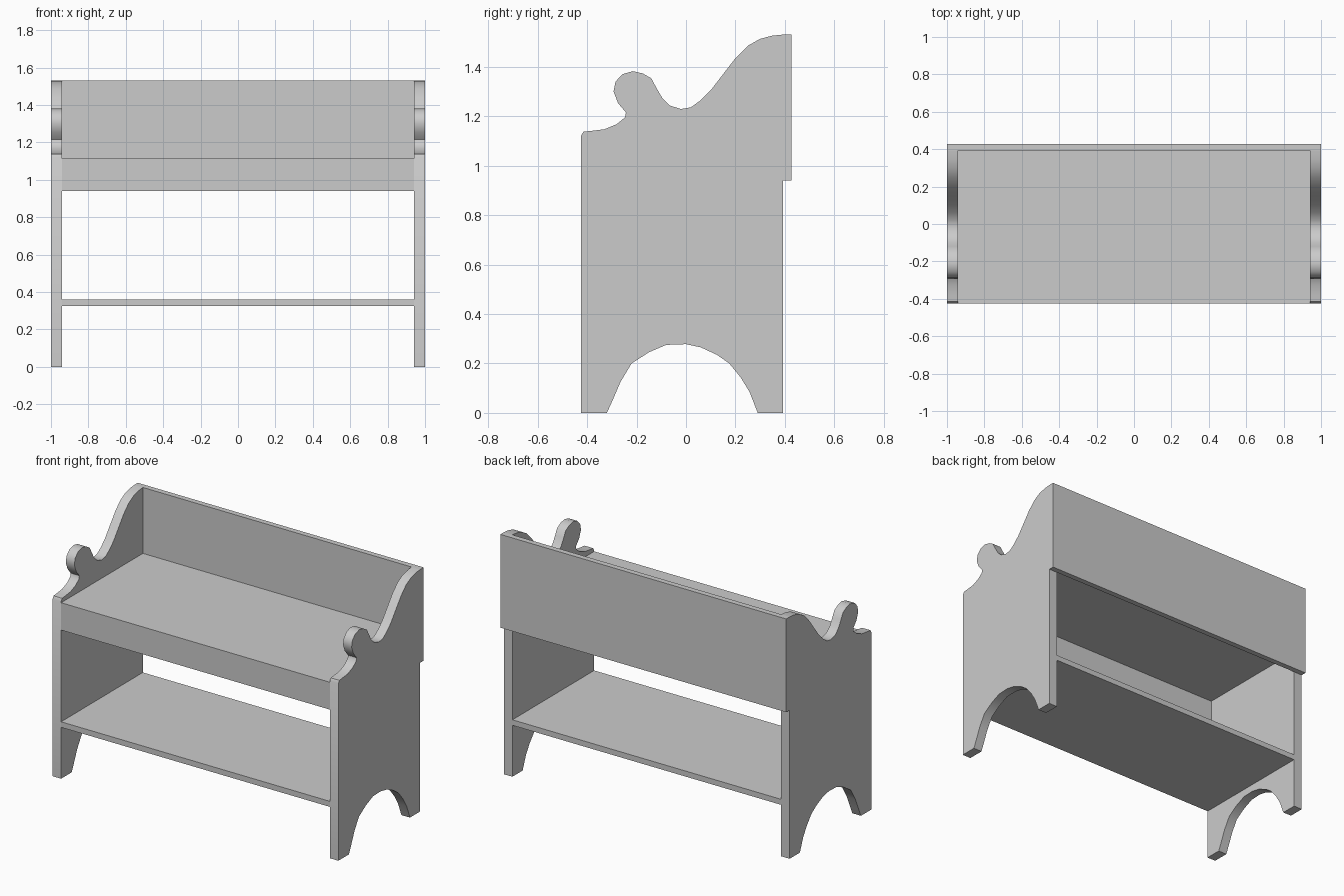
import bpy, bmesh
from math import radians

if "Cube" in bpy.data.objects:
    bpy.data.objects.remove(bpy.data.objects["Cube"])


def add_object(name, bm):
    bmesh.ops.recalc_face_normals(bm, faces=bm.faces)
    mesh = bpy.data.meshes.new(name)
    bm.to_mesh(mesh)
    bm.free()
    obj = bpy.data.objects.new(name, mesh)
    bpy.context.collection.objects.link(obj)
    return obj


def board(name, x, y, z):
    """Box spanning the given (min, max) ranges."""
    bm = bmesh.new()
    bmesh.ops.create_cube(bm, size=1)
    for v in bm.verts:
        v.co = [r[0] if c < 0 else r[1] for c, r in zip(v.co, (x, y, z))]
    return add_object(name, bm)


def side_panel(name, profile, x0, x1):
    """Extrude a (y, z) outline along x, smooth along the curved rim."""
    bm = bmesh.new()
    face = bm.faces.new([bm.verts.new((x0, y, z)) for y, z in profile])
    ext = bmesh.ops.extrude_face_region(bm, geom=[face], use_keep_orig=True)
    for v in ext["geom"]:
        if isinstance(v, bmesh.types.BMVert):
            v.co.x = x1
    obj = add_object(name, bm)
    bpy.ops.object.select_all(action='DESELECT')
    obj.select_set(True)
    bpy.context.view_layer.objects.active = obj
    bpy.ops.object.shade_smooth_by_angle(angle=radians(40))
    return obj


FRONT, BACK, REAR = -0.425, 0.392, 0.427
INNER = 0.94

# Scrolled top edge, front to back
scroll = [(FRONT, 1.12), (-.415, 1.137), (-.38, 1.141), (-.33, 1.147),
          (-.28, 1.168), (-.247, 1.195), (-.243, 1.215), (-.275, 1.253),
          (-.293, 1.30), (-.285, 1.34), (-.257, 1.37), (-.215, 1.382),
          (-.175, 1.373), (-.14, 1.353), (-.12, 1.315), (-.095, 1.272),
          (-.065, 1.243), (-.02, 1.229), (.02, 1.236), (.06, 1.265),
          (.1, 1.305), (.15, 1.37), (.2, 1.435), (.25, 1.485),
          (.3, 1.513), (.35, 1.526), (BACK, 1.53)]
# Arched cut-out between the feet, back to front
arch = [(BACK, 0), (.29, 0), (.257, .085), (.22, .145), (.175, .2),
        (.125, .235), (.06, .265), (0, .278), (-.08, .275), (-.15, .245),
        (-.22, .2), (-.265, .125), (-.295, .055), (-.32, 0), (FRONT, 0)]

# Side panels
for label, s in (("left", -1), ("right", 1)):
    side_panel(label + "_side_panel", scroll + arch, s * INNER, s * 1.0)

# Boards between the sides
between = (-INNER, INNER)
board("seat", between, (FRONT, BACK), (1.08, 1.113))
board("front_apron", between, (FRONT, -0.39), (0.94, 1.08))
board("lower_shelf", between, (FRONT, BACK), (0.325, 0.36))

# Backrest across the full width, behind the sides
board("backrest", (-1, 1), (BACK, REAR), (0.94, 1.53))
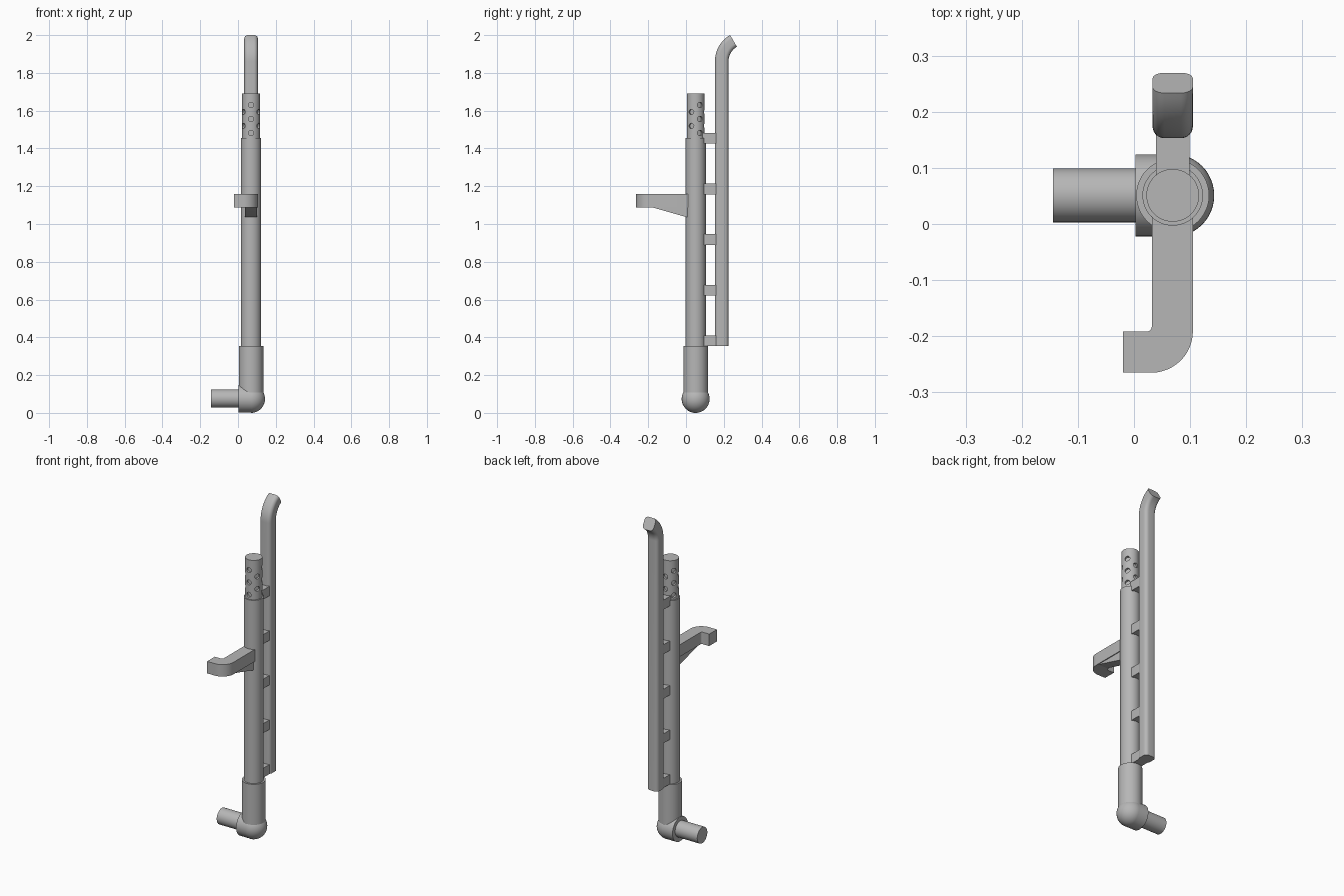
import bpy, bmesh
from math import sin, cos, pi, radians
from mathutils import Vector

cube = bpy.data.objects.get("Cube")
if cube:
    bpy.data.objects.remove(cube, do_unlink=True)

# One grey metal for everything
grey = bpy.data.materials.new("grey_metal")
grey.use_nodes = True
colour = (0.47, 0.47, 0.47, 1)
grey.diffuse_color = colour
grey.node_tree.nodes["Principled BSDF"].inputs["Base Color"].default_value = colour

AX, AY, BEND_Z = 0.069, 0.051, 0.074     # main axis and elbow height
SEGS = 48


def finish(name, bm, smooth=True):
    bmesh.ops.recalc_face_normals(bm, faces=bm.faces)
    mesh = bpy.data.meshes.new(name)
    bm.to_mesh(mesh)
    bm.free()
    mesh.materials.append(grey)
    ob = bpy.data.objects.new(name, mesh)
    bpy.context.collection.objects.link(ob)
    if smooth:
        shade(ob)
    return ob


def shade(ob):
    bpy.ops.object.select_all(action="DESELECT")
    ob.select_set(True)
    bpy.context.view_layer.objects.active = ob
    bpy.ops.object.shade_smooth_by_angle(angle=radians(35))


def loft(name, rings):
    """Skin a row of equal rings and cap both ends."""
    bm = bmesh.new()
    rows = [[bm.verts.new(p) for p in ring] for ring in rings]
    n = len(rows[0])
    for a, b in zip(rows, rows[1:]):
        for i in range(n):
            j = (i + 1) % n
            bm.faces.new((a[i], a[j], b[j], b[i]))
    bm.faces.new(rows[0])
    bm.faces.new(rows[-1])
    return finish(name, bm)


def rod(name, start, end, radius, segs=SEGS):
    start, end = Vector(start), Vector(end)
    turn = (end - start).to_track_quat("Z", "Y")
    circle = [turn @ Vector((radius * cos(2 * pi * i / segs), radius * sin(2 * pi * i / segs), 0))
              for i in range(segs)]
    return loft(name, [[c + p for c in circle] for p in (start, end)])


def box(name, x, y, z):
    return loft(name, [[(x[0], y[0], h), (x[1], y[0], h), (x[1], y[1], h), (x[0], y[1], h)] for h in z])


def arc(cx, cy, r, a0, a1, steps):
    return [(cx + r * cos(radians(a0 + (a1 - a0) * i / steps)),
             cy + r * sin(radians(a0 + (a1 - a0) * i / steps))) for i in range(steps + 1)]


# Main tube, socket and the elbow with its side pipe
rod("main_tube", (AX, AY, 0.3), (AX, AY, 1.455), 0.054)
rod("lower_socket", (AX, AY, BEND_Z), (AX, AY, 0.353), 0.065)
rod("elbow_collar", (0.003, AY, BEND_Z), (AX, AY, BEND_Z), 0.073)
rod("side_pipe", (-0.144, AY, BEND_Z + 0.002), (0.02, AY, BEND_Z + 0.002), 0.048)
ball = bmesh.new()
bmesh.ops.create_uvsphere(ball, u_segments=SEGS, v_segments=24, radius=0.074)
bmesh.ops.translate(ball, vec=(AX, AY, BEND_Z), verts=ball.verts)
# keep only the half of the ball beyond the collar
bmesh.ops.bisect_plane(ball, geom=ball.verts[:] + ball.edges[:] + ball.faces[:],
                       plane_co=(AX - 0.001, AY, BEND_Z), plane_no=(-1, 0, 0), clear_outer=True)
finish("elbow_ball", ball)

# Perforated tip: six staggered columns of blind holes
tip = rod("perforated_tip", (AX, AY, 1.43), (AX, AY, 1.692), 0.047)
cutters = []
for col in range(6):
    a = radians(-90 + 60 * col)
    heights = (1.482, 1.556, 1.63) if col % 2 == 0 else (1.519, 1.593)
    for z in heights:
        near = (AX + 0.034 * cos(a), AY + 0.034 * sin(a), z)
        far = (AX + 0.07 * cos(a), AY + 0.07 * sin(a), z)
        cutters.append(rod("hole_cutter", near, far, 0.0145, 20))
bpy.ops.object.select_all(action="DESELECT")
for c in cutters:
    c.select_set(True)
bpy.context.view_layer.objects.active = cutters[0]
bpy.ops.object.join()
cutter = cutters[0]
cut = tip.modifiers.new("holes", "BOOLEAN")
cut.operation, cut.solver, cut.object = "DIFFERENCE", "EXACT", cutter
bpy.context.view_layer.objects.active = tip
bpy.ops.object.modifier_apply(modifier=cut.name)
bpy.data.objects.remove(cutter, do_unlink=True)
shade(tip)

# Back rail: rounded section swept up, then bent backwards
HALF, CORNER = 0.036, 0.021
section = []
for k, (sx, sy) in enumerate(((1, 1), (-1, 1), (-1, -1), (1, -1))):
    inner = HALF - CORNER
    section += arc(sx * inner, sy * inner, CORNER, 90 * k, 90 * k + 90, 6)
RAIL_Y, BEND_R, BEND_START, STEPS = 0.189, 0.125, 1.861, 14
rings = [[(AX + u, RAIL_Y + v, 0.353) for u, v in section]]
for i in range(STEPS + 1):
    t = radians(60) * i / STEPS
    rings.append([(AX + u,
                   RAIL_Y + BEND_R - (BEND_R - v) * cos(t),
                   BEND_START + (BEND_R - v) * sin(t)) for u, v in section])
loft("back_rail", rings)

# Five spacer blocks joining rail and tube
for i in range(5):
    z = 0.353 + 0.268 * i
    box("spacer_block", (AX - 0.03, AX + 0.03), (0.085, 0.165), (z, z + 0.057))

# Hooked handle: flat outline extruded upward
outline = [(0.105, 0.02)]
outline += arc(0.031, -0.191, 0.074, 0, -90, 12)
outline += [(-0.02, -0.265), (-0.02, -0.192)]
outline += arc(0.022, -0.182, 0.01, -90, 0, 4)
outline += [(0.032, 0.02)]
loft("hook_handle", [[(x, y, z) for x, y in outline] for z in (1.088, 1.16)])

# Tapered brace under the handle
brace = [(-0.185, 1.09), (0.0, 1.037), (0.03, 1.037), (0.03, 1.1), (-0.185, 1.1)]
loft("handle_brace", [[(x, y, z) for y, z in brace] for x in (AX - 0.031, AX + 0.031)])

------------

§ **TASK DIRECTIONS**:
Repeat, character for character, the lines of the material above from the line with "cutter = cutters[0]" through the line with "section = []".

§ **WORKED SOLUTION**:
cutter = cutters[0]
cut = tip.modifiers.new("holes", "BOOLEAN")
cut.operation, cut.solver, cut.object = "DIFFERENCE", "EXACT", cutter
bpy.context.view_layer.objects.active = tip
bpy.ops.object.modifier_apply(modifier=cut.name)
bpy.data.objects.remove(cutter, do_unlink=True)
shade(tip)

# Back rail: rounded section swept up, then bent backwards
HALF, CORNER = 0.036, 0.021
section = []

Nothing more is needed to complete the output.